Data to process ::
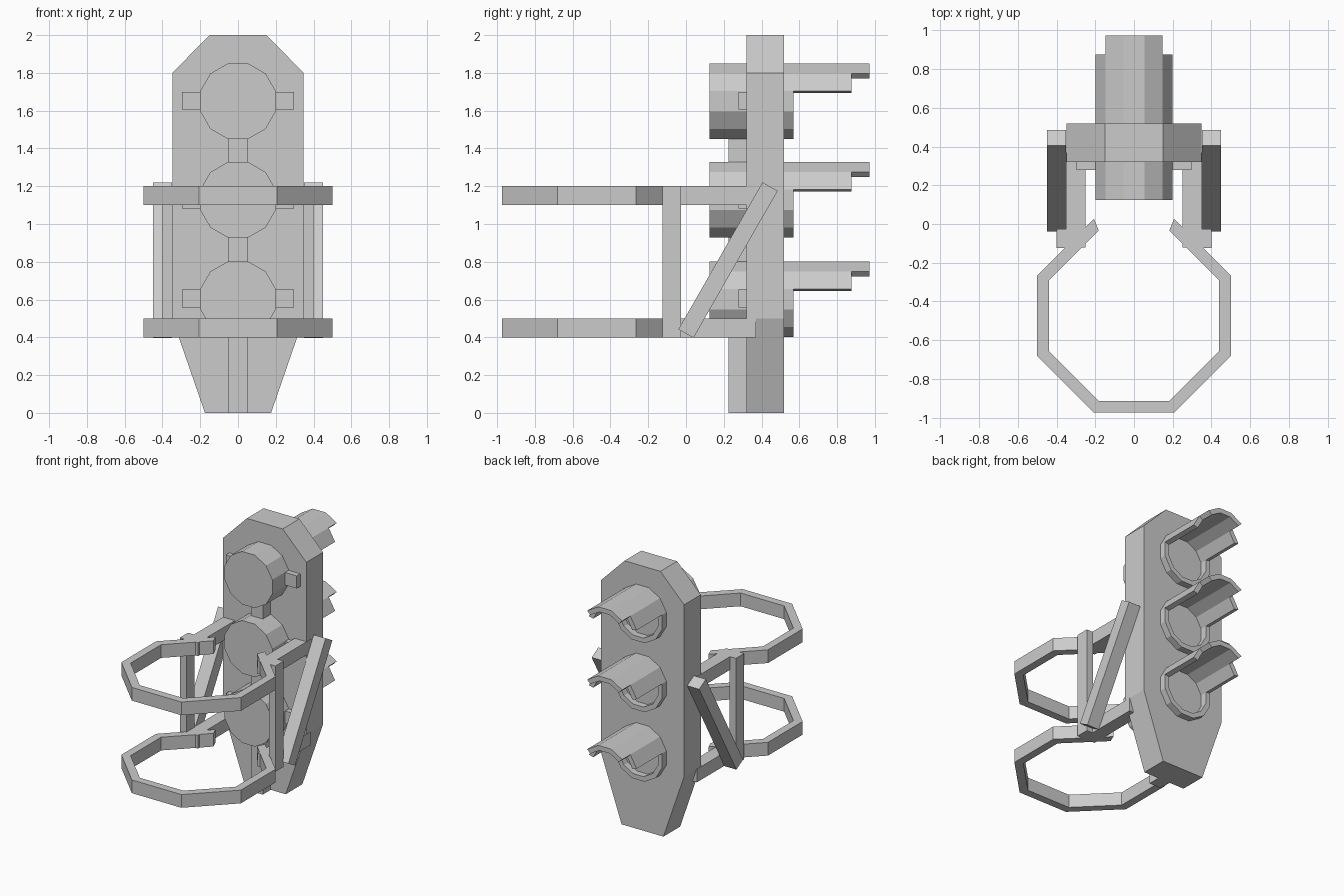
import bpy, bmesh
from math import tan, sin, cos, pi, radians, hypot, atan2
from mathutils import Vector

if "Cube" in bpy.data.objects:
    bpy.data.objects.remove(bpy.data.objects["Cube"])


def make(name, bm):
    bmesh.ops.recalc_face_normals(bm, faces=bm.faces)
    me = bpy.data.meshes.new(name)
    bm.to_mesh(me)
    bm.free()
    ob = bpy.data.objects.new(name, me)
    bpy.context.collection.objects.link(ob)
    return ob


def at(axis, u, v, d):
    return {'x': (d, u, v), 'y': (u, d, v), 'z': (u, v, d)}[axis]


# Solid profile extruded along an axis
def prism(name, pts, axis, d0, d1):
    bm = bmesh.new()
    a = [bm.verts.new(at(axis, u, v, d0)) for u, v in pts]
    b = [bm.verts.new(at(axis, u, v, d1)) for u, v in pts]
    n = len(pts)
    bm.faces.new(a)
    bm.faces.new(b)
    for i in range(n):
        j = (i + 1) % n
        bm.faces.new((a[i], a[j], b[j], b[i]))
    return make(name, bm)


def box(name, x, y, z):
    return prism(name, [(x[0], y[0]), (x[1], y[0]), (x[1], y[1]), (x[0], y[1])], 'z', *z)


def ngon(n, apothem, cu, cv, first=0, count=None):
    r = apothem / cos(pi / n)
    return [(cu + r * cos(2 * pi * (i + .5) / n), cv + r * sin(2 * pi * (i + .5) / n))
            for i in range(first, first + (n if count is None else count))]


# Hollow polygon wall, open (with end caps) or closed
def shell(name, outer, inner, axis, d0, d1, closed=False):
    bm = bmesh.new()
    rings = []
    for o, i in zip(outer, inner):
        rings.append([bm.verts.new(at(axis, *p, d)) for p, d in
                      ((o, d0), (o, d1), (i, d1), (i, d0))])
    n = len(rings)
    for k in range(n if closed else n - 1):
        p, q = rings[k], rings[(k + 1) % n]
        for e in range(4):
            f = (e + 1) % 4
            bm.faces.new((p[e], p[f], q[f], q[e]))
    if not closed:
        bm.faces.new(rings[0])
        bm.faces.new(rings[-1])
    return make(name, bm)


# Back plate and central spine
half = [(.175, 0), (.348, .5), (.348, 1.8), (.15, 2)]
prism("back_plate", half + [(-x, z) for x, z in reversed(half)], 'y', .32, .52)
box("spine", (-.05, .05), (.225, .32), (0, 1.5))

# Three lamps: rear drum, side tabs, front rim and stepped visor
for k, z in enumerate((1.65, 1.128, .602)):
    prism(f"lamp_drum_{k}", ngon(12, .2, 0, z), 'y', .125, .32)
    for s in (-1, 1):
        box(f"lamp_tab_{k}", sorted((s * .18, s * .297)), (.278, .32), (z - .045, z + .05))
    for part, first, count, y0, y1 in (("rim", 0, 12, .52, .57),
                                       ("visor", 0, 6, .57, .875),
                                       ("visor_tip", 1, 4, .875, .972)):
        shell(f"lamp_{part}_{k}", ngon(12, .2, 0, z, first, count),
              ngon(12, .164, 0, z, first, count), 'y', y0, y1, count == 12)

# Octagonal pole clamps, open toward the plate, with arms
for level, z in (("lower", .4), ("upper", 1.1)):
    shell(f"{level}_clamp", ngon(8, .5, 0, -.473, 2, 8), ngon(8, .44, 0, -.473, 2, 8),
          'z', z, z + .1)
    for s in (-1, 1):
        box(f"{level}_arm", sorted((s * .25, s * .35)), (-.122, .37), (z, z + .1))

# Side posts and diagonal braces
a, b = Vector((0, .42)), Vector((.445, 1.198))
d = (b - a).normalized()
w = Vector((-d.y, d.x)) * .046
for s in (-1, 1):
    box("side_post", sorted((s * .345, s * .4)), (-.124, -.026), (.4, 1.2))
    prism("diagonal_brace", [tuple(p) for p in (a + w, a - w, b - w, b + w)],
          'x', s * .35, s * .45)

About this task :: Your reply should hold only the records, duplicated exactly, without any image.

Expected output ::
import bpy, bmesh
from math import tan, sin, cos, pi, radians, hypot, atan2
from mathutils import Vector

if "Cube" in bpy.data.objects:
    bpy.data.objects.remove(bpy.data.objects["Cube"])


def make(name, bm):
    bmesh.ops.recalc_face_normals(bm, faces=bm.faces)
    me = bpy.data.meshes.new(name)
    bm.to_mesh(me)
    bm.free()
    ob = bpy.data.objects.new(name, me)
    bpy.context.collection.objects.link(ob)
    return ob


def at(axis, u, v, d):
    return {'x': (d, u, v), 'y': (u, d, v), 'z': (u, v, d)}[axis]


# Solid profile extruded along an axis
def prism(name, pts, axis, d0, d1):
    bm = bmesh.new()
    a = [bm.verts.new(at(axis, u, v, d0)) for u, v in pts]
    b = [bm.verts.new(at(axis, u, v, d1)) for u, v in pts]
    n = len(pts)
    bm.faces.new(a)
    bm.faces.new(b)
    for i in range(n):
        j = (i + 1) % n
        bm.faces.new((a[i], a[j], b[j], b[i]))
    return make(name, bm)


def box(name, x, y, z):
    return prism(name, [(x[0], y[0]), (x[1], y[0]), (x[1], y[1]), (x[0], y[1])], 'z', *z)


def ngon(n, apothem, cu, cv, first=0, count=None):
    r = apothem / cos(pi / n)
    return [(cu + r * cos(2 * pi * (i + .5) / n), cv + r * sin(2 * pi * (i + .5) / n))
            for i in range(first, first + (n if count is None else count))]


# Hollow polygon wall, open (with end caps) or closed
def shell(name, outer, inner, axis, d0, d1, closed=False):
    bm = bmesh.new()
    rings = []
    for o, i in zip(outer, inner):
        rings.append([bm.verts.new(at(axis, *p, d)) for p, d in
                      ((o, d0), (o, d1), (i, d1), (i, d0))])
    n = len(rings)
    for k in range(n if closed else n - 1):
        p, q = rings[k], rings[(k + 1) % n]
        for e in range(4):
            f = (e + 1) % 4
            bm.faces.new((p[e], p[f], q[f], q[e]))
    if not closed:
        bm.faces.new(rings[0])
        bm.faces.new(rings[-1])
    return make(name, bm)


# Back plate and central spine
half = [(.175, 0), (.348, .5), (.348, 1.8), (.15, 2)]
prism("back_plate", half + [(-x, z) for x, z in reversed(half)], 'y', .32, .52)
box("spine", (-.05, .05), (.225, .32), (0, 1.5))

# Three lamps: rear drum, side tabs, front rim and stepped visor
for k, z in enumerate((1.65, 1.128, .602)):
    prism(f"lamp_drum_{k}", ngon(12, .2, 0, z), 'y', .125, .32)
    for s in (-1, 1):
        box(f"lamp_tab_{k}", sorted((s * .18, s * .297)), (.278, .32), (z - .045, z + .05))
    for part, first, count, y0, y1 in (("rim", 0, 12, .52, .57),
                                       ("visor", 0, 6, .57, .875),
                                       ("visor_tip", 1, 4, .875, .972)):
        shell(f"lamp_{part}_{k}", ngon(12, .2, 0, z, first, count),
              ngon(12, .164, 0, z, first, count), 'y', y0, y1, count == 12)

# Octagonal pole clamps, open toward the plate, with arms
for level, z in (("lower", .4), ("upper", 1.1)):
    shell(f"{level}_clamp", ngon(8, .5, 0, -.473, 2, 8), ngon(8, .44, 0, -.473, 2, 8),
          'z', z, z + .1)
    for s in (-1, 1):
        box(f"{level}_arm", sorted((s * .25, s * .35)), (-.122, .37), (z, z + .1))

# Side posts and diagonal braces
a, b = Vector((0, .42)), Vector((.445, 1.198))
d = (b - a).normalized()
w = Vector((-d.y, d.x)) * .046
for s in (-1, 1):
    box("side_post", sorted((s * .345, s * .4)), (-.124, -.026), (.4, 1.2))
    prism("diagonal_brace", [tuple(p) for p in (a + w, a - w, b - w, b + w)],
          'x', s * .35, s * .45)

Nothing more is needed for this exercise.